== Provided material ==
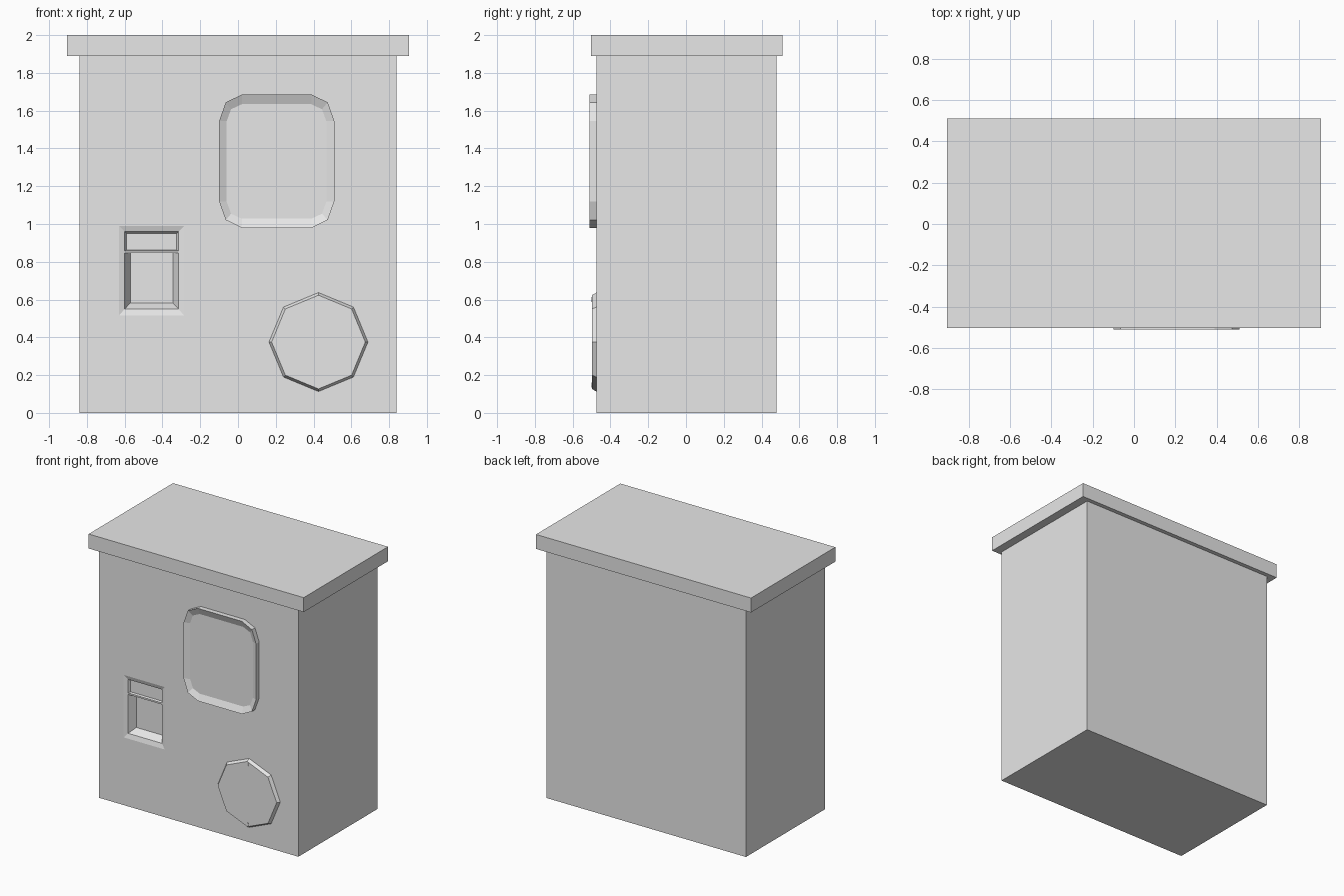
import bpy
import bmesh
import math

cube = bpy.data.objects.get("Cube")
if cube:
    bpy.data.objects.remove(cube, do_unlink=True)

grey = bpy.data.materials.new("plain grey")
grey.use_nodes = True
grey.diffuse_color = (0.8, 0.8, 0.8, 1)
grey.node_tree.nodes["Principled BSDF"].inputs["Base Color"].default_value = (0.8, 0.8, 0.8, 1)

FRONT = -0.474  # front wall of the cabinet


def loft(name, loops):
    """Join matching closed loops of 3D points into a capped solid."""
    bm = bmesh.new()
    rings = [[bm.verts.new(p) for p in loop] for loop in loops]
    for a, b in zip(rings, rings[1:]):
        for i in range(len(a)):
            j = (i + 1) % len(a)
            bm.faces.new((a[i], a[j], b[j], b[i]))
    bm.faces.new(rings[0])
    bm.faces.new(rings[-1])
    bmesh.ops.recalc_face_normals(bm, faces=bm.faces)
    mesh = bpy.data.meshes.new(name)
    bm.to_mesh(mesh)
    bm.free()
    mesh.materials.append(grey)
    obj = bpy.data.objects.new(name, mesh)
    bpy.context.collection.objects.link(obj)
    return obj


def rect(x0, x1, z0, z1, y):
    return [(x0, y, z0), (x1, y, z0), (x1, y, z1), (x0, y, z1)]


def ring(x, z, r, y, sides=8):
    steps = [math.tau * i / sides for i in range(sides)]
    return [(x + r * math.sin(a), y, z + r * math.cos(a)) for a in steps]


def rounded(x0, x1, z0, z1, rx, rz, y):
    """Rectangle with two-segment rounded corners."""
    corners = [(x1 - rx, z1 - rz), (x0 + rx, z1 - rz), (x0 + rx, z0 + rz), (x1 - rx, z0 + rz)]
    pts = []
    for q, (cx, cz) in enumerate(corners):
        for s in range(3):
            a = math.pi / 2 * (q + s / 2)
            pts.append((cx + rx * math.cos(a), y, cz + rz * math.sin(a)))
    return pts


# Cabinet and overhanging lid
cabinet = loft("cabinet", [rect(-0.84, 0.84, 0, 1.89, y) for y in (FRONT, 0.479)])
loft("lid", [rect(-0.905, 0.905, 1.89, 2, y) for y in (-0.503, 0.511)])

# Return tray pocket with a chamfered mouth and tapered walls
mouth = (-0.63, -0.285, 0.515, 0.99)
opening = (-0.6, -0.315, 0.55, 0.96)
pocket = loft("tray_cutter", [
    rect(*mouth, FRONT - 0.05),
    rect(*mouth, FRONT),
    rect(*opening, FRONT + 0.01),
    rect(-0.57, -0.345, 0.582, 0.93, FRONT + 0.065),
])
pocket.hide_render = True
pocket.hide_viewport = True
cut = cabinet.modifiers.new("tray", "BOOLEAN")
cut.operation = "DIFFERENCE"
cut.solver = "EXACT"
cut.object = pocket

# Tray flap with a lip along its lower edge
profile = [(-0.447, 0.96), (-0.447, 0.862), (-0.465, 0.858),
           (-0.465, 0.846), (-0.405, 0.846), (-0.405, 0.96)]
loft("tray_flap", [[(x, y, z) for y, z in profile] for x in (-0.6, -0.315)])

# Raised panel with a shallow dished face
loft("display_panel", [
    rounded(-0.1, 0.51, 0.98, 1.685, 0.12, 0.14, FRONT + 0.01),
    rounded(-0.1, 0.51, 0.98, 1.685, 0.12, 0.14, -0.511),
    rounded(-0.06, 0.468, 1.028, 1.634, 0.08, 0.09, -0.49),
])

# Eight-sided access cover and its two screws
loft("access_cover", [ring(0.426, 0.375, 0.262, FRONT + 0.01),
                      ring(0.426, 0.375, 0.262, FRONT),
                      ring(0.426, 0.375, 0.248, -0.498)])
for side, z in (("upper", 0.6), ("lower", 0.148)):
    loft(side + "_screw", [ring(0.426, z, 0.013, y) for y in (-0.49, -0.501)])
===
== Provided material ==
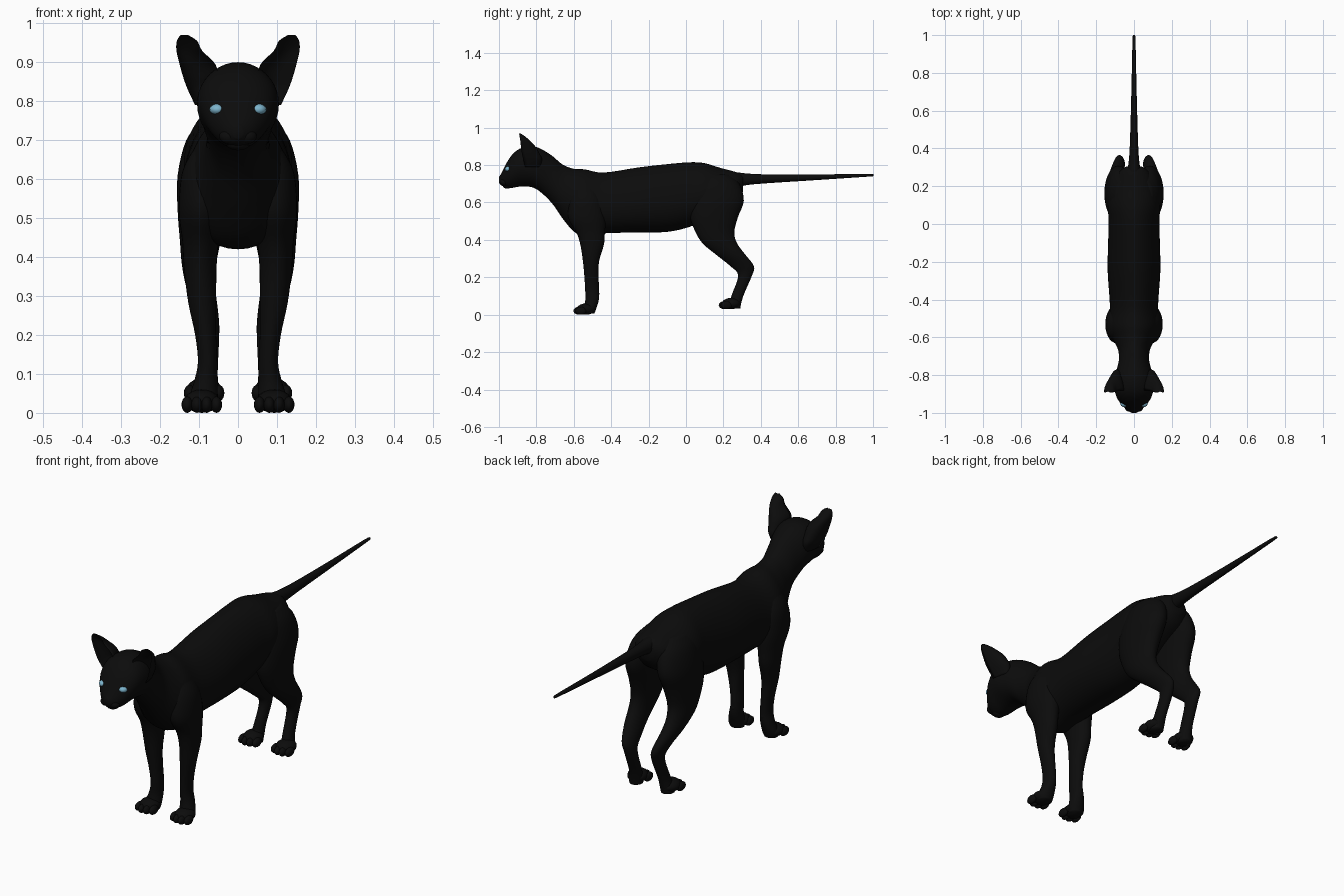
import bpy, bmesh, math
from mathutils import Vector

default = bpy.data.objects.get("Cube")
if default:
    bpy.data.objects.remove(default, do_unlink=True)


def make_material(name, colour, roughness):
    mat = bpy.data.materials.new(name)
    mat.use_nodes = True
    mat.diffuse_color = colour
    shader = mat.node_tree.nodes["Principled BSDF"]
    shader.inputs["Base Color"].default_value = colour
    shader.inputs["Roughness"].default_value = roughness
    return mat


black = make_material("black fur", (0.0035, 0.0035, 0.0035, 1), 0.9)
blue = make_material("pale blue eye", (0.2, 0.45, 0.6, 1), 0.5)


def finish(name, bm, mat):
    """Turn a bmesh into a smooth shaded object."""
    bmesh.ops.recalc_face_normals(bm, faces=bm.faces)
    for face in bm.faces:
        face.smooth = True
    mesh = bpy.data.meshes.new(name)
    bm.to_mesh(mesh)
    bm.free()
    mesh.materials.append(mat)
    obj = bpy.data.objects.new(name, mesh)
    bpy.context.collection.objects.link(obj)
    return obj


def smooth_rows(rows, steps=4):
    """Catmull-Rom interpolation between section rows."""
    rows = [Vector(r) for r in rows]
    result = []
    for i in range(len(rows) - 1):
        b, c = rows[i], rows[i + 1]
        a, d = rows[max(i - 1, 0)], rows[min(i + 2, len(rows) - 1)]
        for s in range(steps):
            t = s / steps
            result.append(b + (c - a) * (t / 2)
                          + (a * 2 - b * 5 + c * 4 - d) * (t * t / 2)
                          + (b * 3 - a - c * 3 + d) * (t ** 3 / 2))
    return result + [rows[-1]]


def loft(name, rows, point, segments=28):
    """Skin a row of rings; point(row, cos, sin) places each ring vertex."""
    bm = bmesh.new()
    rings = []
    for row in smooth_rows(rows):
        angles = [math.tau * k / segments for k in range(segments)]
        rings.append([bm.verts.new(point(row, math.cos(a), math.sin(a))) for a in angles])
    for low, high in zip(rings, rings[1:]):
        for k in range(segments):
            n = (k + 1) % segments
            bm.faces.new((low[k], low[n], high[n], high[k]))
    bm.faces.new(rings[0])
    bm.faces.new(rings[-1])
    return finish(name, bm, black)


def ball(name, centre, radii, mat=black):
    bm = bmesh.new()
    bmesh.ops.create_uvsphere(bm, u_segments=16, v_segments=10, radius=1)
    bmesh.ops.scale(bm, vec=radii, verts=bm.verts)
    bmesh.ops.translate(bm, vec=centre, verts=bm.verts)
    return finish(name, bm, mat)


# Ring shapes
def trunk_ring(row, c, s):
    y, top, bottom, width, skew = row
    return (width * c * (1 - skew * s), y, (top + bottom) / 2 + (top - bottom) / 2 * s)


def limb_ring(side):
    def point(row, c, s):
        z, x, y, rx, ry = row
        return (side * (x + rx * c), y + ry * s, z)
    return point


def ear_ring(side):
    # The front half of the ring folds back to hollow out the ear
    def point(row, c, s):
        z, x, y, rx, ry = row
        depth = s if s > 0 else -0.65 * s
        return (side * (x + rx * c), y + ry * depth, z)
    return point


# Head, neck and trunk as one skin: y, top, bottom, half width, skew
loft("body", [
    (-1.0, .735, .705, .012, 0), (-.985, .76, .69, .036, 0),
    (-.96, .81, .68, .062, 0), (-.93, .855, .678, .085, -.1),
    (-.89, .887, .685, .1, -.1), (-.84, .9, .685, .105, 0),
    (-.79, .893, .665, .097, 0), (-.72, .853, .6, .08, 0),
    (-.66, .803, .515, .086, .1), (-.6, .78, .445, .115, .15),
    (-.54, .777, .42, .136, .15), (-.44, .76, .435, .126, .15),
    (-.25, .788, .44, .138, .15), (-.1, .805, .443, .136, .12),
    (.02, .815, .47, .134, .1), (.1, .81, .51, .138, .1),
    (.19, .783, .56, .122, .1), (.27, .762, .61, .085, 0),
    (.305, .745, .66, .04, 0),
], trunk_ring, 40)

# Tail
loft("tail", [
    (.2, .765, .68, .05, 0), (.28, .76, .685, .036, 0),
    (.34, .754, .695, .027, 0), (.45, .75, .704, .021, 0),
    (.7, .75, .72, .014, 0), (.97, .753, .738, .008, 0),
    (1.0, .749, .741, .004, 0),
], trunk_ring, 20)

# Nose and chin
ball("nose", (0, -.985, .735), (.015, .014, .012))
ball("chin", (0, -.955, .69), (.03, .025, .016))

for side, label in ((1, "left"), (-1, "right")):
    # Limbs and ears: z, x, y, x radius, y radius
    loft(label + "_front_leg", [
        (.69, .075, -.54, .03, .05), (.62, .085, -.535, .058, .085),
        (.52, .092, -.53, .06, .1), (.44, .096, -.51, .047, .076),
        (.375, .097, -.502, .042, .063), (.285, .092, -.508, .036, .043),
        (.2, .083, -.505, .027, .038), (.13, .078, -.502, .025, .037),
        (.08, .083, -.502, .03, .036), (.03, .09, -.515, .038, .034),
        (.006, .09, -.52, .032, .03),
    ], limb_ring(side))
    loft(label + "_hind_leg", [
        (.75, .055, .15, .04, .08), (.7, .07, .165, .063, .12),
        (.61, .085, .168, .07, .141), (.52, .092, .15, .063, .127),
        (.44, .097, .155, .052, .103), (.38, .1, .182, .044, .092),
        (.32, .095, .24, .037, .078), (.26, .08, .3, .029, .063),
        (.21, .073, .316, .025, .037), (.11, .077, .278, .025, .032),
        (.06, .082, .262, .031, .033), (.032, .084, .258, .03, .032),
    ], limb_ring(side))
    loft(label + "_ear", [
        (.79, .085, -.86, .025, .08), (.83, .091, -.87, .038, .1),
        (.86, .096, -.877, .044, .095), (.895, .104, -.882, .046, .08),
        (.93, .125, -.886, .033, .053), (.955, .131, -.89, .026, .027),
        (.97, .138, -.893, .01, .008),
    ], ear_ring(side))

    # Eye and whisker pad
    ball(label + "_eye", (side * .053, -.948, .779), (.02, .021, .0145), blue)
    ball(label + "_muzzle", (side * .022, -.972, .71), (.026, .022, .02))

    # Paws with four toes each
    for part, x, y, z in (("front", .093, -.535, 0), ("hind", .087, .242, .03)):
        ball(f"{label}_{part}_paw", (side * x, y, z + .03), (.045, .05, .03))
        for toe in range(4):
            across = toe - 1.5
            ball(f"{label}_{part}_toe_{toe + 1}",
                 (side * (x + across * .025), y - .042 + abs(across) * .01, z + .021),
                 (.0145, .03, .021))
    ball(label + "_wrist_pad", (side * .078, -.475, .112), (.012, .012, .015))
===
**What the exercise asks:** Every line above that holds "range" counts once; state the total and nothing else.

**Task output:** 8